Stored dataset items:
________________________________________

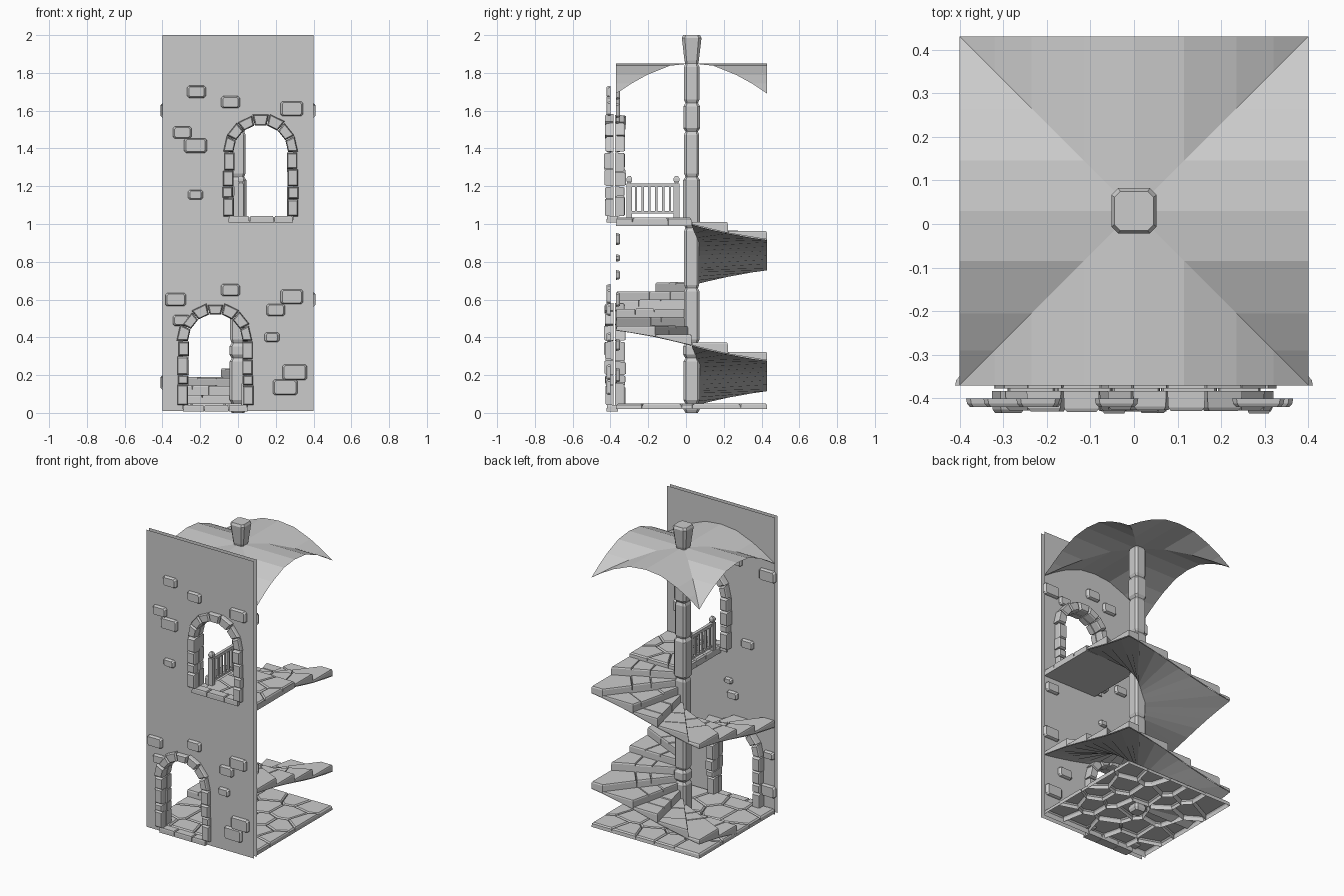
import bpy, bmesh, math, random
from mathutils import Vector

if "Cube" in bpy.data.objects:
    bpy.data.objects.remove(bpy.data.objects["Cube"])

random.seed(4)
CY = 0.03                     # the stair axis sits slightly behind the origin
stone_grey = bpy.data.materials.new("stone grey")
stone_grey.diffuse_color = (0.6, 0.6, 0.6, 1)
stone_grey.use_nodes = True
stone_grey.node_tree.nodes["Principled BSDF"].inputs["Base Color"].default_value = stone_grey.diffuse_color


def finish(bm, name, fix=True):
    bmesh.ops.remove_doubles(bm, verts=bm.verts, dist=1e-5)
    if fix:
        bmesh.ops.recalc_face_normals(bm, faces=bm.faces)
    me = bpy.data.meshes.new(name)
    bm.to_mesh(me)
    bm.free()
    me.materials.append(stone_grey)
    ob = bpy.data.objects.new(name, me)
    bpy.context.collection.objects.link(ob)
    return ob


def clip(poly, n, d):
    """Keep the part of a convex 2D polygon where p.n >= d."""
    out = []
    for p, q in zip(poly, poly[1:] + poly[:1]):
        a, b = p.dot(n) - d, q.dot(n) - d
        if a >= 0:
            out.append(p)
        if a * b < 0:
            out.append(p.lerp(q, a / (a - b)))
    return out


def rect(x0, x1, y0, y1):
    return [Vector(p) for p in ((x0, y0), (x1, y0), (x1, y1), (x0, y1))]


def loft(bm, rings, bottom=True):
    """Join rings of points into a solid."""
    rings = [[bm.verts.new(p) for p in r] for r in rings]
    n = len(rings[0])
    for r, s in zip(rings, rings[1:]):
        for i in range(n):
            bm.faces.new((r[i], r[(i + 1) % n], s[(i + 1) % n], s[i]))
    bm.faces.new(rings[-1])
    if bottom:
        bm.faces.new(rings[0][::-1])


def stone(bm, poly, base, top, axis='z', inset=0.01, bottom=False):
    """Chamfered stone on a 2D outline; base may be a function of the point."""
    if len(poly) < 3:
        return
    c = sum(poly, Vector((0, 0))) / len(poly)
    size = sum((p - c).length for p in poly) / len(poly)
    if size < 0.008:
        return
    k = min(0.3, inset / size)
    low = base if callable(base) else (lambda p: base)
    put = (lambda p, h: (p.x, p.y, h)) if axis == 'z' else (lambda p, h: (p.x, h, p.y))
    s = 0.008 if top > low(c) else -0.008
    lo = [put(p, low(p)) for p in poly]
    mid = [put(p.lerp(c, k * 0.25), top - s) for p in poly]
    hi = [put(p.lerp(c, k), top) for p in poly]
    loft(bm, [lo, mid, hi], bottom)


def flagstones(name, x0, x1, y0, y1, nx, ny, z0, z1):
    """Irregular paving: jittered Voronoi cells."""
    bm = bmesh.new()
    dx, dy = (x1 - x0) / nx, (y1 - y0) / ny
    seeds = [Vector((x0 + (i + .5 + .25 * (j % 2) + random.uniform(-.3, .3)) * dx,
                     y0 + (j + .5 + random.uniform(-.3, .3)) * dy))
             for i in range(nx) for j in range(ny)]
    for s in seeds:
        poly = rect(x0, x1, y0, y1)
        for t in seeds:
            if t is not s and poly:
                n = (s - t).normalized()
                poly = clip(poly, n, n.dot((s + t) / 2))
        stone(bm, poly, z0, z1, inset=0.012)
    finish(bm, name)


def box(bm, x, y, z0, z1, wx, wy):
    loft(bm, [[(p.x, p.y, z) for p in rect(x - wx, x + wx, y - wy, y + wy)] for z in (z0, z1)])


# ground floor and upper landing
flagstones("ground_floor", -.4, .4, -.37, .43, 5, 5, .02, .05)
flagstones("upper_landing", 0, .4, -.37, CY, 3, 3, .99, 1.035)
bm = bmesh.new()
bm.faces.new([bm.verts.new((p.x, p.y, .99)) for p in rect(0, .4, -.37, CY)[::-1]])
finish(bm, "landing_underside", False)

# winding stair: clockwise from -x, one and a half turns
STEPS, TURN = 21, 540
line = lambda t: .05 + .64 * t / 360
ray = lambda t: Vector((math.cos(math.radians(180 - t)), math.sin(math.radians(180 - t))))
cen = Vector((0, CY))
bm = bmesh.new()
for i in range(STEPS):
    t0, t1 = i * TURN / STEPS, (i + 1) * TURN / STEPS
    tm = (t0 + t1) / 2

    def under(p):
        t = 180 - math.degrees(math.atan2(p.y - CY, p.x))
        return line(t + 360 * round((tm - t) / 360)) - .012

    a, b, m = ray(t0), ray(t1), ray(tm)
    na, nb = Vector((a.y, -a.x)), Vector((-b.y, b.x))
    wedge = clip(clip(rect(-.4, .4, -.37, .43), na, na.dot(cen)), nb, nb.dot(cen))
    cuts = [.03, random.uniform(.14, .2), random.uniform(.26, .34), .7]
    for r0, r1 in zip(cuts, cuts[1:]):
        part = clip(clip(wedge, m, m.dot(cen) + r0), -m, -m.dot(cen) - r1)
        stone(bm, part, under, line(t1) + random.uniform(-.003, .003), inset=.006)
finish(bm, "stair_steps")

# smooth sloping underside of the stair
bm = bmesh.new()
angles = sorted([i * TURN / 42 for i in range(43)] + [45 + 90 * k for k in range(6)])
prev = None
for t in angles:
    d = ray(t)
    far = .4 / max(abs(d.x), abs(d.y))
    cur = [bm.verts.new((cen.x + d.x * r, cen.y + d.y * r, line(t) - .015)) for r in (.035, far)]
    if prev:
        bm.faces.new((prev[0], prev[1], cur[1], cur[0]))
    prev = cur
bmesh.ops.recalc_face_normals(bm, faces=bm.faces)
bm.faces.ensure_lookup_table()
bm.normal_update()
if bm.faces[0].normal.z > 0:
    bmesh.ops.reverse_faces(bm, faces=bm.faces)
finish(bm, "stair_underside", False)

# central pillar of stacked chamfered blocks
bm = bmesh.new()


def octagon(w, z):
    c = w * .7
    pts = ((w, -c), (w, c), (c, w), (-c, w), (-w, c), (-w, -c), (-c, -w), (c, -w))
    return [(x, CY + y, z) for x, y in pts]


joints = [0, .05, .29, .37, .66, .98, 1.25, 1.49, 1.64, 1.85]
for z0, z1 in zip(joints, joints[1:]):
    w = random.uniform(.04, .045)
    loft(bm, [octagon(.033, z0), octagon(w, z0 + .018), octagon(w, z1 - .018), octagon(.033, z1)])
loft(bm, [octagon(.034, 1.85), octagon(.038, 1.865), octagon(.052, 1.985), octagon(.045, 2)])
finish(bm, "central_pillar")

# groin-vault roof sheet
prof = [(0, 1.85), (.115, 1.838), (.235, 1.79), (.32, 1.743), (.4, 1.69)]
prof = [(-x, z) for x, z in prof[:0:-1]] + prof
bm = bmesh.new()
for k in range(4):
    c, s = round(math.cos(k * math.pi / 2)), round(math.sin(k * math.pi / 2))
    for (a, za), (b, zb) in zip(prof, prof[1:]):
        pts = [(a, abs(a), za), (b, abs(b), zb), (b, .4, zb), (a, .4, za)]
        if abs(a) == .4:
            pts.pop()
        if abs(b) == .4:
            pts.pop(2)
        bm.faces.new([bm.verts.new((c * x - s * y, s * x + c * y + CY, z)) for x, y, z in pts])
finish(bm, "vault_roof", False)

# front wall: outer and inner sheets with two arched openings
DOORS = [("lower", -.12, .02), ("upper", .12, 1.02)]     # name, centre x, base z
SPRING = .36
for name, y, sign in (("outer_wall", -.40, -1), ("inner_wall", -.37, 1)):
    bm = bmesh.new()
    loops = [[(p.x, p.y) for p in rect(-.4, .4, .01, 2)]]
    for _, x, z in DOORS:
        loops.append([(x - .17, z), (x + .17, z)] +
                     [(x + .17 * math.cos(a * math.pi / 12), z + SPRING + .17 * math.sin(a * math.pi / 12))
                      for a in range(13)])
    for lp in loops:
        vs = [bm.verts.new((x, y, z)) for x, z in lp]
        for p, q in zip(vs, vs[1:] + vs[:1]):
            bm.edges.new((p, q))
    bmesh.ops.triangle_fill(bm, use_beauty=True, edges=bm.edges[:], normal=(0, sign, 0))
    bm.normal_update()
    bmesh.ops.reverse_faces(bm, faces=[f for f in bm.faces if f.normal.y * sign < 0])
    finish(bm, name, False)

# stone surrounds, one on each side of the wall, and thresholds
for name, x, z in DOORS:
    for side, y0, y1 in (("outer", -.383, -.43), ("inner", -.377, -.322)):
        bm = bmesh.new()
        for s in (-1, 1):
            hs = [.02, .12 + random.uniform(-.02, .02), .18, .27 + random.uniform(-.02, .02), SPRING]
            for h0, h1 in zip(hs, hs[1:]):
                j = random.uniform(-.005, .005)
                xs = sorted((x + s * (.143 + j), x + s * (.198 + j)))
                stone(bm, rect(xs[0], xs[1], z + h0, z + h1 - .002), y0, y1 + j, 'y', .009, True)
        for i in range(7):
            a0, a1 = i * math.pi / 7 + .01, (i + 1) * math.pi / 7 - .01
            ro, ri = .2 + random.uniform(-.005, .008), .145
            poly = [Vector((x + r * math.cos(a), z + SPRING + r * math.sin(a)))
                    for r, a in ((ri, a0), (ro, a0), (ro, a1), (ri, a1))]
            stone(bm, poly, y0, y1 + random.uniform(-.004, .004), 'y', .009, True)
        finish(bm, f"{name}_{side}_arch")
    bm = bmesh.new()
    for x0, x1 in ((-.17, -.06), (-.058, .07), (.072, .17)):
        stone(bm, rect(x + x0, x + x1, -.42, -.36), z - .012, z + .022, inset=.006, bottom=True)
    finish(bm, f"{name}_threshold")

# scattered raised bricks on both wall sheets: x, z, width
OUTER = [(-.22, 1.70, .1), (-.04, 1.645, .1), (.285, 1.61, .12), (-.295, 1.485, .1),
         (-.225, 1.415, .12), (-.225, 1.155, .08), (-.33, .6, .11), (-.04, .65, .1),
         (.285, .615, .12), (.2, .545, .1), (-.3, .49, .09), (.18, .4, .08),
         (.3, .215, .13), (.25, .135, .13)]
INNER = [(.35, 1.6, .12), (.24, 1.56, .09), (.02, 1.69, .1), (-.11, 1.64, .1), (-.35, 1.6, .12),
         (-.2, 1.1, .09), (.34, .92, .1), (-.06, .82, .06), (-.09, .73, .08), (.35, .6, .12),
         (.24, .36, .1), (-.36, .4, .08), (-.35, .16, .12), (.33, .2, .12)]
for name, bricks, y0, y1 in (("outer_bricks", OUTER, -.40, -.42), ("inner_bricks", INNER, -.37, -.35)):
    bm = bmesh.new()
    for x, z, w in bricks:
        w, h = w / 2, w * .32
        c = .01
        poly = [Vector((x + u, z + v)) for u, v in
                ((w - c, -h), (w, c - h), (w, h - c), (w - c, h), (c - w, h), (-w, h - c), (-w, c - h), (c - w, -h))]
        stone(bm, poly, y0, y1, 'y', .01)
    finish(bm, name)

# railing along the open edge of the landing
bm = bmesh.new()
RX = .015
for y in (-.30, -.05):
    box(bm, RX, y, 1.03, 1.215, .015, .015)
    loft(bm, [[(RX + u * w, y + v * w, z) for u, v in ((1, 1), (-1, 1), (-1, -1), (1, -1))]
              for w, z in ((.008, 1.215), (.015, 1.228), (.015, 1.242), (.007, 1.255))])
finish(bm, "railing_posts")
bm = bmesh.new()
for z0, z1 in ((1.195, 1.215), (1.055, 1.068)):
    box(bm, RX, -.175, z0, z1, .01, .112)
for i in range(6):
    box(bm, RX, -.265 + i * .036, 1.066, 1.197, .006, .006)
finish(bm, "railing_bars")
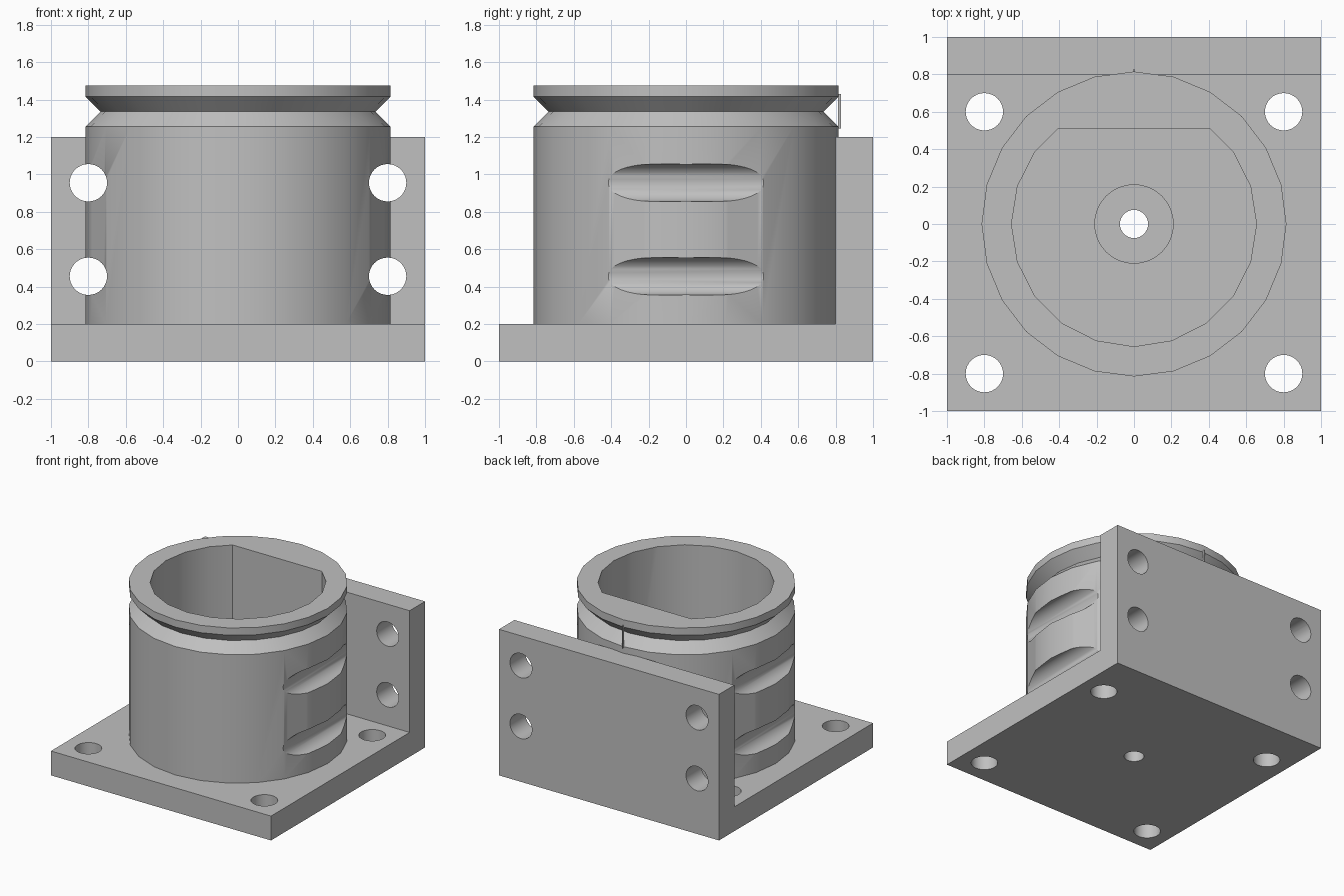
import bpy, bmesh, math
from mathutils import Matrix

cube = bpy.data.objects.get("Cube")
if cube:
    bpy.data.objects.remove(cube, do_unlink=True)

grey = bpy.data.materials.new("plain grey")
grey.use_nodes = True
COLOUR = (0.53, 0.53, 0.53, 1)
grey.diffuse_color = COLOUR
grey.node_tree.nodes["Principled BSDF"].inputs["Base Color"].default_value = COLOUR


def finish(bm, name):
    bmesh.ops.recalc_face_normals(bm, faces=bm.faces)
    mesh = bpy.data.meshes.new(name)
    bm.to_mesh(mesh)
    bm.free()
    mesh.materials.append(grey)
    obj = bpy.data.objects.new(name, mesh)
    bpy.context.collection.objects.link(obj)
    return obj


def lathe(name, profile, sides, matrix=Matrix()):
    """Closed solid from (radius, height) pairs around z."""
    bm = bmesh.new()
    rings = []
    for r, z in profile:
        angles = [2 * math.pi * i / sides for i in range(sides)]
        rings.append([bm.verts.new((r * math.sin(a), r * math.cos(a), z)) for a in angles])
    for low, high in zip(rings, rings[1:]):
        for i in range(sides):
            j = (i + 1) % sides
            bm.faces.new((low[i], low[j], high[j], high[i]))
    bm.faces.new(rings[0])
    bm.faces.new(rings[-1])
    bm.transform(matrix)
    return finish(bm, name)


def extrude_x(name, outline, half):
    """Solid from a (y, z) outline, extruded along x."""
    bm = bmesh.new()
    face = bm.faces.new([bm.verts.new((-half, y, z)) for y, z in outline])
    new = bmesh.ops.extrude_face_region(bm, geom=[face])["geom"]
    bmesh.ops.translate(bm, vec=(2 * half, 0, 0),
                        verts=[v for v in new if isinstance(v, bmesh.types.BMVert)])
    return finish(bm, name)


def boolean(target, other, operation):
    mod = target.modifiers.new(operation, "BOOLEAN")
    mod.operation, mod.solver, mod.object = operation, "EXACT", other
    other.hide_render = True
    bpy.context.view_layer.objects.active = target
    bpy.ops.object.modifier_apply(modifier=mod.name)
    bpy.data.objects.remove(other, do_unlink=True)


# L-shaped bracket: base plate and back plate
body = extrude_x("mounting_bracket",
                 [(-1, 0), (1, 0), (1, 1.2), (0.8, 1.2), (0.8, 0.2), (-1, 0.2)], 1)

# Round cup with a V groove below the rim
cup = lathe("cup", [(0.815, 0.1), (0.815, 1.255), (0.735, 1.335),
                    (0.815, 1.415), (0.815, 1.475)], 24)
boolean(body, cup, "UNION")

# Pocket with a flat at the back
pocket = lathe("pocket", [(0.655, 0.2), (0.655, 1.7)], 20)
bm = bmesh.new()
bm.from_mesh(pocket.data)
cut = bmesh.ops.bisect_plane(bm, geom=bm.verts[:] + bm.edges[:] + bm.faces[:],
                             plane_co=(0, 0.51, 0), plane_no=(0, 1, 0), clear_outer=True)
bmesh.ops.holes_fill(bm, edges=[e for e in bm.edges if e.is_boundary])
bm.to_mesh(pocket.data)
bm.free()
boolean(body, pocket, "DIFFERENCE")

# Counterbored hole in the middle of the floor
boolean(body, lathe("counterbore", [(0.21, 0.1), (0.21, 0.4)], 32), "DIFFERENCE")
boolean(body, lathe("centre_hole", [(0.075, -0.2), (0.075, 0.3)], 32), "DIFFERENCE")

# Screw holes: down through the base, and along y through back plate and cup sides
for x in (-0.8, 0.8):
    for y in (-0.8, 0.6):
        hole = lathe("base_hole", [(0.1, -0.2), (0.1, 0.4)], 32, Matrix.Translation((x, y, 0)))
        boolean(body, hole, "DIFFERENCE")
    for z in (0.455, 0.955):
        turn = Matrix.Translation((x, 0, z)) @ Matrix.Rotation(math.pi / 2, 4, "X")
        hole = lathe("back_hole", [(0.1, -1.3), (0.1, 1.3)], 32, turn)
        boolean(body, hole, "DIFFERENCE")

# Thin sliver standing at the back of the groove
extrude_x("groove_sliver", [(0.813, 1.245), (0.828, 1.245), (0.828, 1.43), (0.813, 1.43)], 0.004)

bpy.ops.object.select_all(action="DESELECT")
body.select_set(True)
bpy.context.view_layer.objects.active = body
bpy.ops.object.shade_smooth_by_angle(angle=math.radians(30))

________________________________________

WHAT THIS TASK INVOLVES – Of the entries above, repeat exactly the lines between the line with "size = sum((p" and the line with "dx, dy = (x1 - x0) / nx, (y1 - y0) / ny", inclusive, and no others.

RESPONSE BOX –
    size = sum((p - c).length for p in poly) / len(poly)
    if size < 0.008:
        return
    k = min(0.3, inset / size)
    low = base if callable(base) else (lambda p: base)
    put = (lambda p, h: (p.x, p.y, h)) if axis == 'z' else (lambda p, h: (p.x, h, p.y))
    s = 0.008 if top > low(c) else -0.008
    lo = [put(p, low(p)) for p in poly]
    mid = [put(p.lerp(c, k * 0.25), top - s) for p in poly]
    hi = [put(p.lerp(c, k), top) for p in poly]
    loft(bm, [lo, mid, hi], bottom)


def flagstones(name, x0, x1, y0, y1, nx, ny, z0, z1):
    """Irregular paving: jittered Voronoi cells."""
    bm = bmesh.new()
    dx, dy = (x1 - x0) / nx, (y1 - y0) / ny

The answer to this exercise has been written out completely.